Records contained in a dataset

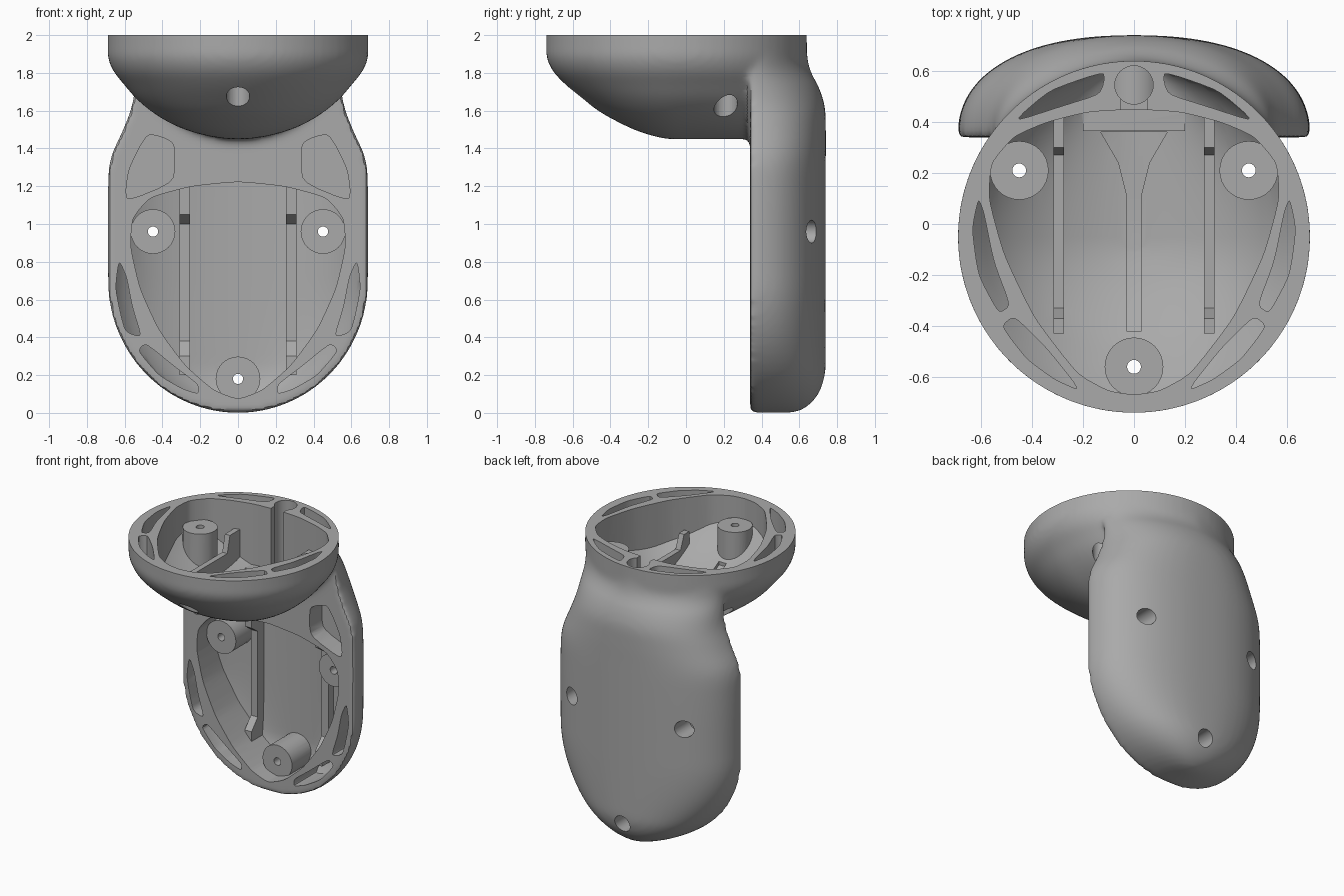
import bpy, bmesh
from math import cos, sin, pi, sqrt, radians

if "Cube" in bpy.data.objects:
    bpy.data.objects.remove(bpy.data.objects["Cube"])


# ---------- helpers ----------
def make_object(name, bm):
    bmesh.ops.recalc_face_normals(bm, faces=bm.faces)
    mesh = bpy.data.meshes.new(name)
    bm.to_mesh(mesh)
    bm.free()
    obj = bpy.data.objects.new(name, mesh)
    bpy.context.scene.collection.objects.link(obj)
    return obj


def bridge(bm, rings):
    loops = [[bm.verts.new(p) for p in ring] for ring in rings]
    for a, b in zip(loops, loops[1:]):
        for i in range(len(a)):
            j = (i + 1) % len(a)
            bm.faces.new((a[i], a[j], b[j], b[i]))
    bm.faces.new(loops[0][::-1])
    bm.faces.new(loops[-1])


def loft(name, rings, shift=(0, 0, 0)):
    bm = bmesh.new()
    bridge(bm, rings)
    bmesh.ops.translate(bm, verts=bm.verts, vec=shift)
    return make_object(name, bm)


def prisms(name, axis, items):
    """Each item is (outline, low, high), extruded along the axis."""
    bm = bmesh.new()
    for outline, low, high in items:
        rings = []
        for c in (low, high):
            order = {0: lambda a, b: (c, a, b), 1: lambda a, b: (a, c, b), 2: lambda a, b: (a, b, c)}
            rings.append([order[axis](a, b) for a, b in outline])
        bridge(bm, rings)
    return make_object(name, bm)


def volume(mesh):
    bm = bmesh.new()
    bm.from_mesh(mesh)
    v = bm.calc_volume(signed=True)
    bm.free()
    return v


def apply_stack(obj, stack, low, high):
    """Apply modifiers, keeping the result only if its volume is plausible."""
    for kind, settings in stack:
        mod = obj.modifiers.new(kind.title(), kind)
        for key, value in settings.items():
            setattr(mod, key, value)
    mesh = bpy.data.meshes.new_from_object(obj.evaluated_get(bpy.context.evaluated_depsgraph_get()))
    obj.modifiers.clear()
    if volume(mesh) < 0:
        mesh.flip_normals()
    good = low < volume(mesh) < high
    if good:
        obj.data = mesh
    return good


def combine(obj, other, operation):
    a, b = volume(obj.data), volume(other.data)
    low, high = {"UNION": (max(a, b), a + b), "DIFFERENCE": (max(a - b, 0) * 0.99, a - 1e-6),
                 "INTERSECT": (1e-5, min(a, b) - 1e-6)}[operation]
    for solver in ("MANIFOLD", "EXACT", "FLOAT"):
        settings = dict(object=other, operation=operation, solver=solver)
        if apply_stack(obj, [("BOOLEAN", settings)], low, high):
            break
    bpy.data.objects.remove(other)


def sample(table, z):
    """Smooth interpolation of table rows by their first column."""
    i = max(k for k in range(len(table) - 1) if table[k][0] <= z)

    def slope(k, c):
        a, b = table[max(k - 1, 0)], table[min(k + 1, len(table) - 1)]
        return (b[c] - a[c]) / (b[0] - a[0])
    p, q = table[i], table[i + 1]
    h = q[0] - p[0]
    t = (z - p[0]) / h
    s = t * t * (3 - 2 * t)
    return [p[c] * (1 - s) + q[c] * s + h * t * (1 - t) * ((1 - t) * slope(i, c) - t * slope(i + 1, c))
            for c in range(1, len(p))]


def rounded(points):
    for r in (0.15, 0.25):
        out = []
        for (ax, ay), (bx, by) in zip(points, points[1:] + points[:1]):
            out += [(ax + (bx - ax) * t, ay + (by - ay) * t) for t in (r, 1 - r)]
        points = out
    return points


def symmetric(half):
    return half + [(-x, y) for x, y in reversed(half) if x > 0]


def both(points):
    return [[(s * x, y) for x, y in points] for s in (1, -1)]


def circle(center, r, n=32):
    return [(center[0] + r * cos(2 * pi * i / n), center[1] + r * sin(2 * pi * i / n)) for i in range(n)]


def box(x0, x1, y0, y1):
    return [(x0, y0), (x1, y0), (x1, y1), (x0, y1)]


# ---------- outer forms ----------
# height, half width, depth, squareness of the upper body and neck
NECK = [(0.7, .69, .4, 2.3), (1.2, .69, .4, 2.3), (1.35, .675, .4, 2.3), (1.5, .61, .4, 2.3),
        (1.62, .565, .395, 2.2), (1.72, .55, .365, 2), (1.82, .545, .315, 1.7),
        (1.95, .545, .297, 1.6), (2.06, .545, .295, 1.6)]
# height, half width, front reach of the bowl
BOWL = [(1.45, .05, .05), (1.46, .13, .1), (1.49, .25, .2), (1.53, .35, .29), (1.59, .45, .4),
        (1.66, .535, .495), (1.74, .605, .59), (1.81, .66, .655), (1.88, .688, .687),
        (1.95, .69, .69), (2.06, .69, .69)]


def body_rings():
    rings = []
    heights = [0.7 * (1 - cos(pi / 2 * (i + 0.6) / 18.6)) for i in range(18)]
    heights += [0.7 + 1.36 * i / 34 for i in range(35)]
    for z in heights:
        if z < 0.7:
            w, p = 0.69 * sqrt(1 - (1 - z / 0.7) ** 2), 2.3
            d = 0.2 + 0.2 * sqrt(1 - max(0, 1 - z / 0.25) ** 2)
        else:
            w, d, p = sample(NECK, z)
        ring = []
        for i in range(49):
            c, s = cos(pi * i / 48), max(0, sin(pi * i / 48))
            x = w * abs(c) ** (2 / p) * (1 if c > 0 else -1)
            ring.append((x, 0.34 + d * s ** (2 / p), z))
        rings.append(ring)
    return rings


def bowl_rings():
    rings = []
    for i in range(41):
        z = 1.45 + 0.605 * (i / 40) ** 1.5
        w, f = sample(BOWL, z)
        angles = [2 * pi * k / 72 for k in range(72)]
        rings.append([(w * cos(a), -0.05 + sin(a) * (0.69 if sin(a) > 0 else f), z) for a in angles])
    return rings


# Body and bowl fused into one smoothly blended solid
shell = loft("bracket_shell", body_rings())
combine(shell, loft("bowl", bowl_rings()), "UNION")
size = volume(shell.data)
apply_stack(shell, [("REMESH", dict(mode="VOXEL", voxel_size=0.017)),
                    ("SMOOTH", dict(factor=0.5, iterations=10))], size * 0.85, size * 1.1)
combine(shell, prisms("rim_trim", 2, [(box(-1, 1, -1, 1), 2.0, 2.4)]), "DIFFERENCE")

# ---------- body cavity: main opening, rim pockets, posts and rails ----------
body_opening = symmetric([(0, .07), (.13, .12), (.28, .25), (.42, .44), (.52, .66), (.57, .88),
                          (.56, 1.03), (.47, 1.14), (.25, 1.2), (0, 1.225)])
side_pocket = [(.63, .81), (.65, .66), (.60, .43), (.51, .40), (.56, .56), (.59, .72)]
lower_pocket = [(.49, .37), (.53, .33), (.42, .2), (.30, .13), (.21, .10), (.21, .15), (.33, .24)]
upper_pocket = [(.48, 1.485), (.335, 1.435), (.335, 1.225), (.6, 1.115), (.58, 1.29)]
body_posts = [(-.45, .96), (.45, .96), (0, .18)]
body_rail = [(.9, .2), (.52, .2), (.52, .3), (.59, .38), (.59, 1), (.52, 1.05), (.52, 1.3), (.9, 1.3)]

items = [(rounded(body_opening), 0.2, 0.8)]
items += [(rounded(o), 0.2, 0.8) for p in (side_pocket, lower_pocket) for o in both(p)]
items += [(rounded(o), 0.2, 0.48) for o in both(upper_pocket)]
cavity = prisms("body_cavity", 1, items)
combine(cavity, loft("body_inner", body_rings(), (0, -0.06, 0)), "INTERSECT")
combine(cavity, prisms("body_posts", 1, [(circle(c, .118), .45, .95) for c in body_posts]), "DIFFERENCE")
combine(cavity, prisms("body_rails", 0, [(body_rail, .255, .31), (body_rail, -.31, -.255)]), "DIFFERENCE")
combine(shell, cavity, "DIFFERENCE")

# ---------- bowl cavity ----------
bowl_opening = symmetric([(0, -.67), (.1, -.655), (.22, -.59), (.39, -.37), (.51, -.12), (.57, .1),
                          (.56, .24), (.47, .345), (.34, .40), (.18, .44), (0, .45)])
bowl_pockets = [
    [(.61, .1), (.635, -.02), (.61, -.2), (.53, -.35), (.485, -.32), (.55, -.15), (.59, .05)],
    [(.47, -.36), (.52, -.40), (.42, -.53), (.31, -.61), (.22, -.65), (.24, -.615), (.34, -.49)],
    [(.475, .40), (.33, .525), (.11, .60), (.13, .51), (.29, .46)]]
bowl_posts = [(-.45, .21), (.45, .21), (0, -.56)]
bowl_rail = [(-.6, 1.4), (-.6, 1.66), (-.43, 1.66), (-.43, 1.78), (-.37, 1.78), (-.33, 1.68),
             (.27, 1.68), (.3, 1.8), (.42, 1.8), (.42, 1.4)]

items = [(rounded(bowl_opening), 1.3, 2.3)]
items += [(rounded(o), 1.3, 2.3) for p in bowl_pockets for o in both(p)]
cavity = prisms("bowl_cavity", 2, items)
combine(cavity, loft("bowl_inner", bowl_rings(), (0, 0, 0.06)), "INTERSECT")
items = [(circle(c, .115), 1.3, 1.85) for c in bowl_posts] + [(box(-.2, .2, .365, .5), 1.3, 1.56)]
combine(cavity, prisms("bowl_posts", 2, items), "DIFFERENCE")
combine(cavity, prisms("bowl_rails", 0, [(bowl_rail, .275, .315), (bowl_rail, -.315, -.275)]), "DIFFERENCE")
combine(shell, cavity, "DIFFERENCE")

# Funnel-shaped cable groove in the bowl floor
funnel = symmetric([(.03, -.42), (.03, .12), (.06, .24), (.13, .36)])
groove = prisms("cable_groove", 2, [(funnel, 1.3, 1.8)])
combine(groove, loft("groove_floor", bowl_rings(), (0, 0, 0.035)), "INTERSECT")
combine(shell, groove, "DIFFERENCE")

# ---------- screw holes and cable passage ----------
for axis, name, items in [
        (1, "body_bores", [(circle(c, .06), .52, .95) for c in body_posts]),
        (1, "body_screw_holes", [(circle(c, .027), .2, .95) for c in body_posts]),
        (2, "bowl_bores", [(circle(c, .062), 1.3, 1.77) for c in bowl_posts]
         + [(box(-.05, .05, .4, .54), 1.575, 2.3)]),
        (2, "bowl_screw_holes", [(circle(c, .027), 1.3, 2.3) for c in bowl_posts]
         + [(circle((0, .545), .075), 1.1, 2.3)])]:
    combine(shell, prisms(name, axis, items), "DIFFERENCE")

# ---------- colour and shading ----------
grey = bpy.data.materials.new("plain_grey")
grey.use_nodes = True
grey.diffuse_color = (0.4, 0.4, 0.4, 1)
grey.node_tree.nodes["Principled BSDF"].inputs["Base Color"].default_value = (0.4, 0.4, 0.4, 1)
shell.data.materials.clear()
shell.data.materials.append(grey)

bpy.ops.object.select_all(action="DESELECT")
shell.select_set(True)
bpy.context.view_layer.objects.active = shell
bpy.ops.object.shade_smooth_by_angle(angle=radians(32))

# What you will do:
Pull every line containing "table" from the entries above and copy it.

# Response to this exercise:
def sample(table, z):
    """Smooth interpolation of table rows by their first column."""
    i = max(k for k in range(len(table) - 1) if table[k][0] <= z)
        a, b = table[max(k - 1, 0)], table[min(k + 1, len(table) - 1)]
    p, q = table[i], table[i + 1]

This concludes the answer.